8 years on - No word on fatal circumcision
The unsolved deaths of their sons almost eight years ago has left parents haunted by questions about what it was that went so horribly wrong in Ward 48 in Vergenoeg, Atteridgeville, when the boys disappeared into the nearby mountains and died at an illegal initiation school.
Members of their families and residents said last week they had failed to move on because the police had not come forward with answers, nor had anyone been brought to book.
“What we fail to understand is what they have been doing all this time,” community member Stella Tshiezela said.
She and other residents said the police had been given leads and knew who the owners of the school were. “But they were never asked to account for the deaths,” they said.
Albino Makhanya, showing the two gold medals his son, Jonathan Makubo, had won in the week before he disappeared from home, said he had hoped his son would grow up to become an international athlete, a doctor or even the president.
Makubo did not come back from school on a Friday in June 2003, and barely a week later the family were told he had died.
“When his friends brought his bag from school they said he had stayed behind to tend to his school garden. He was a keen agriculture student and had won accolades for his produce,” Makhanya said.
That week, the boy, then 14, had brought home a medal for athletics and another for his soccer skills.
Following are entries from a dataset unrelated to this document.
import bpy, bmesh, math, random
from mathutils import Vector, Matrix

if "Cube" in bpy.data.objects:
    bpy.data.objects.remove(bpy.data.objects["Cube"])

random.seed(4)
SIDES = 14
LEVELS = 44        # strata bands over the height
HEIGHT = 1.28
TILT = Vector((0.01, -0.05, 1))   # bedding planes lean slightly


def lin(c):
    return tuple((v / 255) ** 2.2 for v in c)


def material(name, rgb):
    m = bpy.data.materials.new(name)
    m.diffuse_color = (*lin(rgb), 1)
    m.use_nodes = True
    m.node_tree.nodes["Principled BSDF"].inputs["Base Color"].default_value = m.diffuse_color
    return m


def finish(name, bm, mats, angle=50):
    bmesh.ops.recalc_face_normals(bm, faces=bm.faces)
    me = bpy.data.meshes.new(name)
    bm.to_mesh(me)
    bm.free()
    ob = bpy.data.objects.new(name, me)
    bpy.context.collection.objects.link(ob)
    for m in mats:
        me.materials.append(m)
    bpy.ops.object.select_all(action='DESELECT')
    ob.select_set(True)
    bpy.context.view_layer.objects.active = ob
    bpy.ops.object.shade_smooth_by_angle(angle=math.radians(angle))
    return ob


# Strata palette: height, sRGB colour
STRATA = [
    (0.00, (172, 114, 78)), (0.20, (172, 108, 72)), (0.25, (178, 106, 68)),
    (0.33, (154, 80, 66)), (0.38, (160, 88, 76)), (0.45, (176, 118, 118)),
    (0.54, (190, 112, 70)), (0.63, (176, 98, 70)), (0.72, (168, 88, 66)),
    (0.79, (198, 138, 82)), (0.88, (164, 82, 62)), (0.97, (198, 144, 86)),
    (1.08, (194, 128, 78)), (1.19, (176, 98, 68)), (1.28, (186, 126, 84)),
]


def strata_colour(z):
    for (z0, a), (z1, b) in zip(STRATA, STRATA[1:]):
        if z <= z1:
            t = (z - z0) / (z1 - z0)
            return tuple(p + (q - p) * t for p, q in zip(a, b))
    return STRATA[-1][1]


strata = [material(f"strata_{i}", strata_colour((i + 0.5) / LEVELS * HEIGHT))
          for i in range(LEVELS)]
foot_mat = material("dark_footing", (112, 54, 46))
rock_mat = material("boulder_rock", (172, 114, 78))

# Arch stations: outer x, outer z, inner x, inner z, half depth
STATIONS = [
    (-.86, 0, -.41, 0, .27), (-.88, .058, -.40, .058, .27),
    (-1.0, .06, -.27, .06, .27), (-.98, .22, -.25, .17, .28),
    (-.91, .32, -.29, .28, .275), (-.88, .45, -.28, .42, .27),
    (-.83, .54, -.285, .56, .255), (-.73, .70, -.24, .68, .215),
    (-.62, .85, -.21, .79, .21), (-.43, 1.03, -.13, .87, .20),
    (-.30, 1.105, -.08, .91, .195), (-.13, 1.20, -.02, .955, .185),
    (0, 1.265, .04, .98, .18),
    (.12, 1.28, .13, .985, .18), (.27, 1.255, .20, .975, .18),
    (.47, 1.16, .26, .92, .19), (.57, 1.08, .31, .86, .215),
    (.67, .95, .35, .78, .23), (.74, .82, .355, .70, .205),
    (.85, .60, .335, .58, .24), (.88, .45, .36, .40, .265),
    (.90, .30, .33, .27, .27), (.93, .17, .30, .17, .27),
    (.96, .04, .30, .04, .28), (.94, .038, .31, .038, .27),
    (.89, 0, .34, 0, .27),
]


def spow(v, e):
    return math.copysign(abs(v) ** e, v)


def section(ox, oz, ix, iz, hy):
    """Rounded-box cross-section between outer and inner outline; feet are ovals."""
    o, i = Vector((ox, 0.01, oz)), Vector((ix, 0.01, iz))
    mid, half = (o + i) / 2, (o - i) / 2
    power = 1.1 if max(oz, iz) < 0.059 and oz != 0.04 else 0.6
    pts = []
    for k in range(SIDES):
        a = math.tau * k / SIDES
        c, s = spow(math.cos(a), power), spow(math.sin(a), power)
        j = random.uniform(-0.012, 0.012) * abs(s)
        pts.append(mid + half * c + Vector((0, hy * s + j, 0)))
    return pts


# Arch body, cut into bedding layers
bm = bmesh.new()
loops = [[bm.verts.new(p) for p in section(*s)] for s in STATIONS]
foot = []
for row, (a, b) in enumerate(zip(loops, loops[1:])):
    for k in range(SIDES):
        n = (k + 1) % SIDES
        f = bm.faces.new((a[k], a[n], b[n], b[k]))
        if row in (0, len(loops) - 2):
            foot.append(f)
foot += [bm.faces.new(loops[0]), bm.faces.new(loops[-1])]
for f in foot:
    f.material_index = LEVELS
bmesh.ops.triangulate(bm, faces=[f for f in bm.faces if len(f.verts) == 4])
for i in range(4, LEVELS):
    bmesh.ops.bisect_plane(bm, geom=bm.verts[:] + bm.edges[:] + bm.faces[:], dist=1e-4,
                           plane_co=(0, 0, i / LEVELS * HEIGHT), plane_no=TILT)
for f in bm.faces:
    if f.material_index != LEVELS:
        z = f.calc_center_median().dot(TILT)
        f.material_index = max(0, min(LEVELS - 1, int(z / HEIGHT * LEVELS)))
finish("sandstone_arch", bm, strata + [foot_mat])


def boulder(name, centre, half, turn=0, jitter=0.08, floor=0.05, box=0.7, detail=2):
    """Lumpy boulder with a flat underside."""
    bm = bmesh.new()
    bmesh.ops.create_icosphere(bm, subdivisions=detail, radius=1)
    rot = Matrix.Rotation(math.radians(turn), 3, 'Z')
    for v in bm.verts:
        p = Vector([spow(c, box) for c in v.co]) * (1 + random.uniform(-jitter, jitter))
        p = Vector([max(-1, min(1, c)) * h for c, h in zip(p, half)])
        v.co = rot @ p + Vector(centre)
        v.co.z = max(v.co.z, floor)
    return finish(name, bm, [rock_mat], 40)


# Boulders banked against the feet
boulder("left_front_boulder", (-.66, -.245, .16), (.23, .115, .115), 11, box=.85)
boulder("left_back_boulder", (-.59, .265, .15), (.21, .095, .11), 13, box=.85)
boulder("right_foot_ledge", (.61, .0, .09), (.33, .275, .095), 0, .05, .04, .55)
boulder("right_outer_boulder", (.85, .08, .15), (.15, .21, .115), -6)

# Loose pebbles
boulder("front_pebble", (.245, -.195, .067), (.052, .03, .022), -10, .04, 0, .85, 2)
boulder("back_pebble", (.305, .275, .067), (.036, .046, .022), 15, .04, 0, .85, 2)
When he had not arrived home by nightfall, his worried father had gone in search for him, but had not found him.
“The following morning we got a message that he was in initiation school, a tradition my family did not subscribe to,” Makhanya said.
The owners failed to meet him when he asked them to. Before the week was out, the police arrived to tell him that Makubo had died on the mountain. They promised an investigation.
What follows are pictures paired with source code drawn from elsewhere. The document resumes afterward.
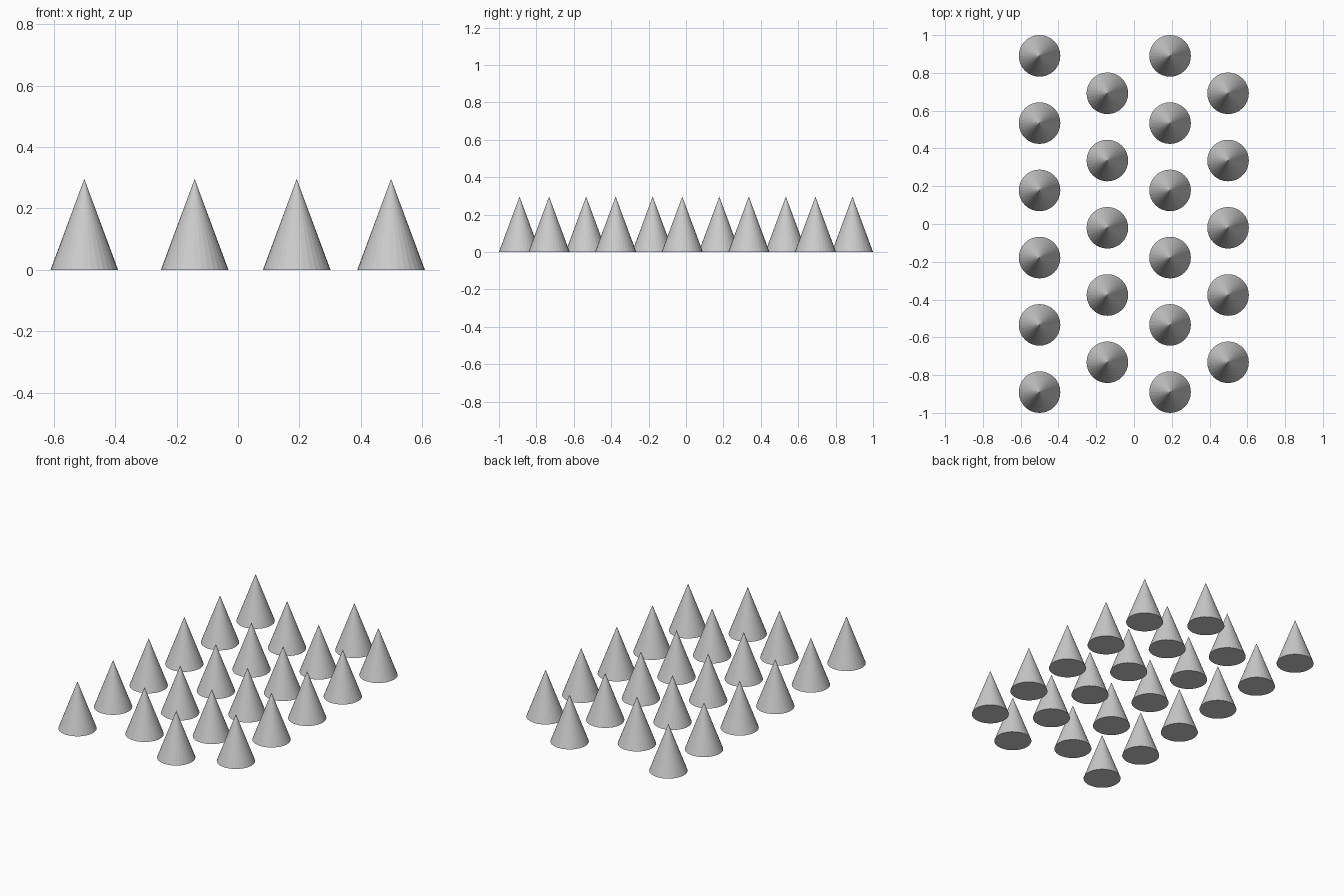
import bpy

if "Cube" in bpy.data.objects:
    bpy.data.objects.remove(bpy.data.objects["Cube"])

RADIUS, HEIGHT, STEP = 0.11, 0.296, 0.356

# Staggered columns: x position, first y, number of cones
columns = [(-0.5, -0.89, 6), (-0.141, -0.732, 5), (0.191, -0.89, 6), (0.498, -0.732, 5)]


def add_cone(name, x, y):
    bpy.ops.mesh.primitive_cone_add(vertices=32, radius1=RADIUS, radius2=0, depth=HEIGHT,
                                    location=(x, y, HEIGHT / 2))
    bpy.context.object.name = name


# Flat-shaded spikes with closed bases
for c, (x, y0, count) in enumerate(columns):
    for r in range(count):
        add_cone(f"cone_column{c + 1}_row{r + 1}", x, y0 + r * STEP)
“My world fell apart. His older brothers took over and Jonathan was buried, but no one from the initiation school came to offer their condolences or to shed light on our boy’s last moments,” Makhanya said.
The absence of information, the silence of the police and the refusal by the state to release the boy’s post-mortem results have held the family back.
Rose Skosana, whose son Derrick, 13, suffered the same fate, said: “All we are left with are nightmares of our frightened children, dragged to the mountain and butchered by unscrupulous adults, who have been allowed to live freely among us.”
Derrick son was grabbed off the street while playing soccer on May 31. Three days later they were told he was on the mountain.
“Just as we were struggling to come to terms with that the police arrived to tell us that he had died,” the grieving mother said.
Describing the sight that met the family at the state morgue, Skosana said her son’s face was contorted in a grimace of pain, his eyes and mouth were open, and vomit covered his face and head.
“When his father inspected the circumcision wound he found that more than just his foreskin had been removed, the scar ran all the way down to his naval.”
Skosana said that after the funeral the family opened a case with the Atteridgeville police, who promised to investigate the death and bring the perpetrators to book, “but we heard nothing from them for months, until we went back to find out if anything had come up”.
The community and families said they had waited all these years for the case to reach court.
They had been told it would go to the Pretoria High Court, but in January they found that all investigations had been dropped.
“They said key information had been taken from the docket, and they could do nothing more,” community member Dan Tisane said.
Health Department spokesman Simon Zwane said the results of post-mortems were confidential and released to the police and families. Atteridgeville police spokesman Constable Nari Setati failed to respond to enquiries. - Pretoria News